Destination Weddings in Vasto
According to tradition, the city was founded by the Greek hero Diomedes.
First known as Histonium, one of the chief towns of the Frentani, it bore the title of municipium under the Roman Empire, flourishing into an opulent town with a theatre, baths, and other public structures, with numerous mosaics, statues, and columns of granite or marble.
Histonium had no natural harbor, but was dependent port on Punta della Penna, where there was good anchorage.
After the collapse of the Western Roman Empire, the city fell to the Lombards and, finally, to the Franks. In circa 1076, Histonium was renamed Guastaymonis, or the Waste of Aimone (Italian: Il Vasto d’Aimone), following raids, from where it received its current name.
In the 15th century the city was transformed by Giacomo Caldora, who had became its lord.
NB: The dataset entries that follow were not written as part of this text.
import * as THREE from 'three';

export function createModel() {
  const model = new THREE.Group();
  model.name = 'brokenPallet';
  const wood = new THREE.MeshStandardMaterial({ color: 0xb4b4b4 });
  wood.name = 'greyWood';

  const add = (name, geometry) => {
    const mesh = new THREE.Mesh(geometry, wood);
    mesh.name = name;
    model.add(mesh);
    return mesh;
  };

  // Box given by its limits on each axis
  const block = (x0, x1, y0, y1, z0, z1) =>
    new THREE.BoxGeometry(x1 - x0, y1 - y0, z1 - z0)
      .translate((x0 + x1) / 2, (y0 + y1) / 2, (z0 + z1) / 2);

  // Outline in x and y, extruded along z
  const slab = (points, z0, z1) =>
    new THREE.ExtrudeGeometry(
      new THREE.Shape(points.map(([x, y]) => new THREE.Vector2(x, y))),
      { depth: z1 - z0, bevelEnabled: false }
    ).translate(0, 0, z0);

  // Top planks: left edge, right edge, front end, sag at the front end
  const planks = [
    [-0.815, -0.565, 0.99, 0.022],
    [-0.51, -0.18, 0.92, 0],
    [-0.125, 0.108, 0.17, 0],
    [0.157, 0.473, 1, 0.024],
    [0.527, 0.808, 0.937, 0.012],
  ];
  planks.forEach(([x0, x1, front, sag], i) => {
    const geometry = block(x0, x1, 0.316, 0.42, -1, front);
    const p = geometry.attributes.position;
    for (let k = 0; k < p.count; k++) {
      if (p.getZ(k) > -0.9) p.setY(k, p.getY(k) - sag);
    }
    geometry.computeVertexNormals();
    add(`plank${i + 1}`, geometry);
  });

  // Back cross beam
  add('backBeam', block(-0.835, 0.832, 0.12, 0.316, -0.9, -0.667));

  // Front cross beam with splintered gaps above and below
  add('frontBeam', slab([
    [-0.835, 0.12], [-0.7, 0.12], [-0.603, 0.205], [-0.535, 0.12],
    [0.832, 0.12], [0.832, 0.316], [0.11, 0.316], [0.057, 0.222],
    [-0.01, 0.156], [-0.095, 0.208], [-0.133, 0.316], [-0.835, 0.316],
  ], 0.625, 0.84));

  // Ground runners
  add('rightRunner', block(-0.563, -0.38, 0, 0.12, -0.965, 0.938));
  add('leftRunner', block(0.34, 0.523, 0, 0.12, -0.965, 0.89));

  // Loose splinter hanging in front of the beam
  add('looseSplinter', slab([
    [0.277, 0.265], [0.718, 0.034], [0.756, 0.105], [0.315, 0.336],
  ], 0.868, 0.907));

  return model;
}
The Caldoras built the new city walls that can still be seen today: Torre Bassano in Piazza Rossetti, Torre Diomede in Vico Storto del Passero, Torre Diamante in Piazza Verdi and Porta Catena, with Castello Caldoresco as its primary defensive outpost.
During the Spanish rule of southern Italy, Vasto became fief of the Marquises of d’Avalos; and in the reign of Cesare Michelangelo, who was its marquis from 1697 to 1729, Vasto reached its greatest achievements.
Barely shaken by the revolutionary events that took place in 1799 (a short-lived Republic of Vasto was quickly overthrown by the Sanfedista, or loyalists, the city’s history followed the course of the Restoration to the unity of Italy when a liberal elite governed.
During modern times Vasto became a tourist attraction with the development of its beaches, Roman-era thermal baths, mosaics, cisterns and remains of an amphitheatre that were found and restored.